Friday, May 03, 2013
We may not have time for exercise, but there's always time to read about exercising. And while the motivation to exercise may not be tops, the motivation to shop for "aids" to exercise seems forever strong.
Both activities offer the gratifying sense that we're getting somewhere, fitness-wise. We know that at some point, the plans must turn into sweaty action, but that's for some undefined "later."
Meanwhile, hats off to the fabulously muscled men and women working out with primitive, ugly dumbbells. What have they got that gets them pumping iron on dark, rainy mornings? How do they drag themselves to windowless gyms on sunny weekend afternoons when others are outside, only contemplating movement?
I enjoyed a full armchair workout earlier this week while flying home. Strapped in seat 16A, I repeatedly lifted two fitness-themed magazines bought at the airport. One was MacLife, with a cover story titled, "An App a Day: Your Phone, iPad and even your Mac can help you on your quest to get healthy -- and have more fun doing it." I can attest to the fun of downloading "solutions."
One featured app was LoseIt!, something I've tried. LoseIt! helps you count calories and record activities that burn calories throughout the day. It tells you by how many calories you are under or over budget -- the budget being your calorie ideal.
Here is what really happens: You spend a good deal of time tapping in the data after every meal, snack or long walk. The moment you're over budget, you stop looking at the thing because it's all too depressing. (Other apps can deal with the low moods.) You also rationalize that the app burns up too much battery power.
Another app, called GymPact, asks users to set a goal for workouts and agree to pay a penalty each time they fall short on their commitment.
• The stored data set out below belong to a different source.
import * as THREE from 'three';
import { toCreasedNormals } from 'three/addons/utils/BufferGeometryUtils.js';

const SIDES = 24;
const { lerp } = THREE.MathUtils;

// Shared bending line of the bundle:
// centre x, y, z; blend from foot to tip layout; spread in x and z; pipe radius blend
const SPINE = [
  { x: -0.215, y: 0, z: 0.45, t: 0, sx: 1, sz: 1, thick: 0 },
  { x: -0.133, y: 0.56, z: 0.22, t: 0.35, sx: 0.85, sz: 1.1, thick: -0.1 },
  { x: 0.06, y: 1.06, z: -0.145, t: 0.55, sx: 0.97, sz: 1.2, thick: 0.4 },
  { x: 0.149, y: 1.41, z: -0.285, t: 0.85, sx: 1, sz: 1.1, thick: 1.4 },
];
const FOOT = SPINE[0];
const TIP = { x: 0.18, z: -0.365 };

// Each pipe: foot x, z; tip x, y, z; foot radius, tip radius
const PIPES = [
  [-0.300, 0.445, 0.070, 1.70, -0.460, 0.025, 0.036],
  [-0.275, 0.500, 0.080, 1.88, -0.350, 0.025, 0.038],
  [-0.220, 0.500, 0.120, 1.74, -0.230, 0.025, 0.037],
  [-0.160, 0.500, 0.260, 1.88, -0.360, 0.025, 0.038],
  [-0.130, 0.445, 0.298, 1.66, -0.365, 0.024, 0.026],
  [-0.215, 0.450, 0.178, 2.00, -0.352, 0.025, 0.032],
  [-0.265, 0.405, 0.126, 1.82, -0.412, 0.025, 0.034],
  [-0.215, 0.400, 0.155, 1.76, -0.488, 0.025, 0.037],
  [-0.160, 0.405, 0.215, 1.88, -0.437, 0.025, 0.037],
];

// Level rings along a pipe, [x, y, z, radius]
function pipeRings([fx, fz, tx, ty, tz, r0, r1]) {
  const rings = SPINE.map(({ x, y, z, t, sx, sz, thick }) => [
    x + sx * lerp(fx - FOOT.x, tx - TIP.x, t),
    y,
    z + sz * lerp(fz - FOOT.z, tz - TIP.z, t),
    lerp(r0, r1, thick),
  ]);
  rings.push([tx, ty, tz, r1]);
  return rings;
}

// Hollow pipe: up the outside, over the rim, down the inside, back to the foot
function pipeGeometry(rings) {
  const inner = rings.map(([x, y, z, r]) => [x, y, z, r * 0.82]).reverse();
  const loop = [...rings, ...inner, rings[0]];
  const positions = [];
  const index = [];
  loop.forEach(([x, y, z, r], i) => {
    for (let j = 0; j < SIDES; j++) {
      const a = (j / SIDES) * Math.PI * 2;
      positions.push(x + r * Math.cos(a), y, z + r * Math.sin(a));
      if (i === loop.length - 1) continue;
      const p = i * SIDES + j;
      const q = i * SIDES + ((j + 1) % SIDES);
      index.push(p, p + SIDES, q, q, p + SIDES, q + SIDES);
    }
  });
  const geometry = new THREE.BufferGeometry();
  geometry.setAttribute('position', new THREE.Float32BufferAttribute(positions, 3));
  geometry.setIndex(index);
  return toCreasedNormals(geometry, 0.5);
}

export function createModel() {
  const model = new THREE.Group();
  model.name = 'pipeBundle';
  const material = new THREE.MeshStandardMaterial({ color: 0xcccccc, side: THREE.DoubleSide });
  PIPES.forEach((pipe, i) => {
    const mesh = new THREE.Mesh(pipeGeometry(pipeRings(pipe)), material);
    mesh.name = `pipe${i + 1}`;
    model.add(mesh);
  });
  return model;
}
Others who actually work out get the money. I don't know who would make payments to strangers because they failed to reach their exercise goals. Some do, I suppose, but in this vale of carrots and sticks, there already seem to be too many sticks.
The concept of using money as a motivator for exercise, however, is not without its successes. I attend a weekly group workout led by Charlene at the gym. If I don't show up without having given 24-hour notice, I get charged nonetheless. And I must also deal with the wrath of Charlene, who makes up for the absence by being extra brutal the next week. So I guess I already work under a kind of GymPact. But better the money go to Charlene.
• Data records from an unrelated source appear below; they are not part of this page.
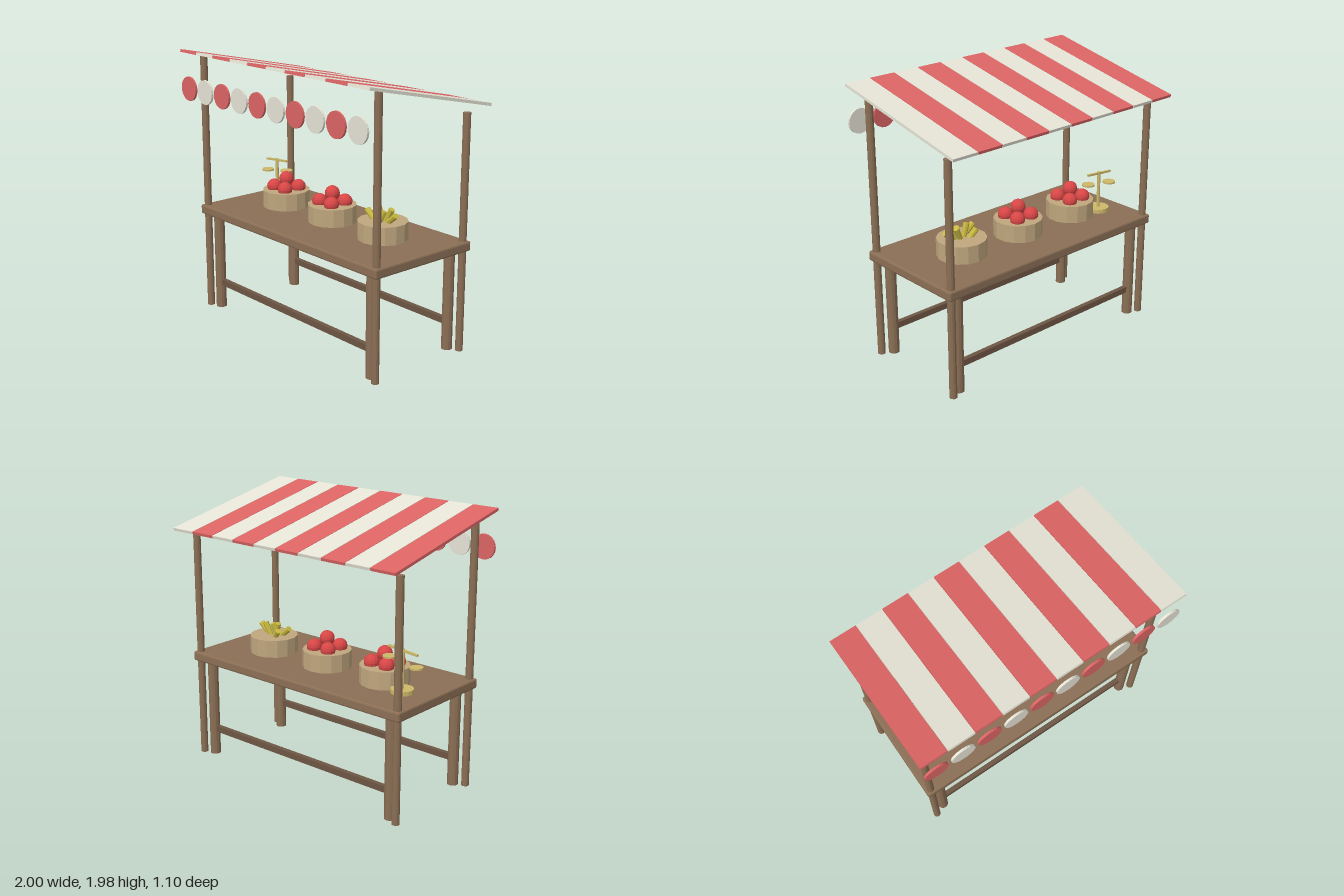
import * as THREE from 'three';
import { RoundedBoxGeometry } from 'three/addons/geometries/RoundedBoxGeometry.js';

const mat = (color) => new THREE.MeshStandardMaterial({ color, flatShading: true });
const wood = mat(0x8b6f55);
const darkWood = mat(0x6e5644);
const red = mat(0xdc6464);
const cream = mat(0xe6e4d6);
const wicker = mat(0xbfa67e);
const fruitRed = mat(0xd84646);
const yellow = mat(0xc9b93f);
const brass = mat(0xcdb86a);

function add(parent, name, geometry, material, x = 0, y = 0, z = 0) {
  const mesh = new THREE.Mesh(geometry, material);
  mesh.name = name;
  mesh.position.set(x, y, z);
  parent.add(mesh);
  return mesh;
}

// Upright cylinder between two heights
function column(parent, name, material, r, y0, y1, x, z, sides = 12) {
  const geometry = new THREE.CylinderGeometry(r, r, y1 - y0, sides);
  return add(parent, name, geometry, material, x, (y0 + y1) / 2, z);
}

function group(parent, name, x = 0, y = 0, z = 0) {
  const g = new THREE.Group();
  g.name = name;
  g.position.set(x, y, z);
  parent.add(g);
  return g;
}

function addTable(parent) {
  const table = group(parent, 'table');
  add(table, 'tableTop', new RoundedBoxGeometry(1.92, 0.07, 0.88, 1, 0.012), wood, 0, 0.765, 0);
  for (const side of [1, -1]) {
    const end = side > 0 ? 'front' : 'back';
    for (const x of [-0.84, 0.84]) column(table, end + 'Leg', wood, 0.039, 0, 0.74, x, side * 0.36);
    add(table, end + 'Stretcher', new THREE.BoxGeometry(1.66, 0.045, 0.035), darkWood, 0, 0.203, side * 0.36);
  }
}

function addAwning(parent) {
  const awning = group(parent, 'awning');
  for (const x of [-0.92, 0.92]) {
    column(awning, 'frontPost', wood, 0.027, 0, 1.925, x, 0.4);
    column(awning, 'backPost', wood, 0.027, 0, 1.685, x, -0.4);
  }
  // Sloping striped roof with a row of hanging discs
  const roof = group(awning, 'roof', 0, 1.847, 0);
  roof.rotation.x = -0.213;
  for (let i = 0; i < 10; i++) {
    const x = -0.9 + i * 0.2;
    const color = i % 2 ? cream : red;
    add(roof, 'roofStripe', new THREE.BoxGeometry(0.196, 0.02, 1.12), color, x);
    const disc = add(awning, 'valanceDisc', new THREE.CylinderGeometry(0.088, 0.088, 0.016, 20), color, x, 1.7, 0.545);
    disc.rotation.x = Math.PI / 2;
  }
}

function addBasket(parent, x) {
  const basket = group(parent, 'basket', x, 0.8, -0.035);
  column(basket, 'basketBody', wicker, 0.176, 0, 0.127, 0, 0, 14);
  return basket;
}

function addFruit(basket) {
  const ball = new THREE.SphereGeometry(0.054, 14, 10);
  for (const x of [-0.064, 0.064])
    for (const z of [-0.064, 0.064]) add(basket, 'fruit', ball, fruitRed, x, 0.148, z);
  add(basket, 'topFruit', ball, fruitRed, 0, 0.207, 0);
}

// Fan of short sticks, each given by its foot and tip
function addSticks(basket) {
  const up = new THREE.Vector3(0, 1, 0);
  const sticks = [
    [-0.02, 0.03, -0.125, 0.185, 0.03],
    [-0.01, 0.0, -0.045, 0.218, 0.0],
    [0.0, 0.045, 0.03, 0.2, 0.02],
    [0.01, -0.01, 0.065, 0.213, -0.02],
    [0.03, 0.01, 0.135, 0.19, 0.01],
    [-0.03, -0.03, -0.09, 0.18, -0.05],
  ];
  for (const [x0, z0, x1, y1, z1] of sticks) {
    const foot = new THREE.Vector3(x0, 0.1, z0);
    const tip = new THREE.Vector3(x1, y1, z1);
    const dir = tip.clone().sub(foot);
    const mid = foot.clone().add(tip).multiplyScalar(0.5);
    const geometry = new THREE.CylinderGeometry(0.022, 0.018, dir.length(), 8);
    const stick = add(basket, 'vegetableStick', geometry, yellow, mid.x, mid.y, mid.z);
    stick.quaternion.setFromUnitVectors(up, dir.normalize());
  }
}

function addScale(parent) {
  const scale = group(parent, 'balanceScale', -0.74, 0.8, -0.12);
  column(scale, 'scaleBase', brass, 0.08, 0, 0.03, 0, 0, 16);
  column(scale, 'scaleColumn', brass, 0.012, 0.03, 0.305, 0, 0, 8);
  const beam = add(scale, 'scaleBeam', new THREE.BoxGeometry(0.24, 0.014, 0.018), brass, 0, 0.293, 0);
  beam.rotation.z = 0.09;
  column(scale, 'leftPan', brass, 0.047, 0.224, 0.236, 0.112, 0, 14);
  column(scale, 'rightPan', brass, 0.047, 0.191, 0.203, -0.112, 0, 14);
}

export function createModel() {
  const stall = new THREE.Group();
  stall.name = 'marketStall';
  addTable(stall);
  addAwning(stall);
  addFruit(addBasket(stall, -0.523));
  addFruit(addBasket(stall, -0.002));
  addSticks(addBasket(stall, 0.52));
  addScale(stall);
  return stall;
}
The other inflight reading was Bicycling. I've been reading about bicycling for some time, and may someday do it on a regular basis. I'm especially interested in commuter biking. Though Bicycling is mostly geared toward the guys doing flips off mountainsides, or pumping their steel thighs across continents, it does offer some material for the spandex-averse.
Happily, the latest issue recommended a commuter bicycle for the serious beginner. A road couch on city streets, so we read, it's also beautiful, if a bit pricey. The question is, would this state-of-the-art model get me pedaling in a way that the two bikes now growing cobwebs in my garage do not?
The honest answer is painful to contemplate. But as the plane made its final approach, the glamorous alternative on the shiny magazine page offered hope and limitless fantasies of fitness triumphs to come. And don't forget the latest fitness watch, with heart-rate monitor, mile counter and alarm clock. I can hear Charlene laughing at me right now.
COPYRIGHT 2013 THE PROVIDENCE JOURNAL CO.
DISTRIBUTED BY CREATORS.COM
See Other Political Commentary.
See Other Commentaries by Froma Harrop.
Views expressed in this column are those of the author, not those of Rasmussen Reports. Comments about this content should be directed to the author or syndicate.
Rasmussen Reports is a media company specializing in the collection, publication and distribution of public opinion information.
We conduct public opinion polls on a variety of topics to inform our audience on events in the news and other topics of interest. To ensure editorial control and independence, we pay for the polls ourselves and generate revenue through the sale of subscriptions, sponsorships, and advertising. Nightly polling on politics, business and lifestyle topics provides the content to update the Rasmussen Reports web site many times each day. If it's in the news, it's in our polls. Additionally, the data drives a daily update newsletter and various media outlets across the country.
Some information, including the Rasmussen Reports daily Presidential Tracking Poll and commentaries are available for free to the general public. Subscriptions are available for $4.95 a month or 34.95 a year that provide subscribers with exclusive access to more than 20 stories per week on upcoming elections, consumer confidence, and issues that affect us all. For those who are really into the numbers, Platinum Members can review demographic crosstabs and a full history of our data.
To learn more about our methodology, click here.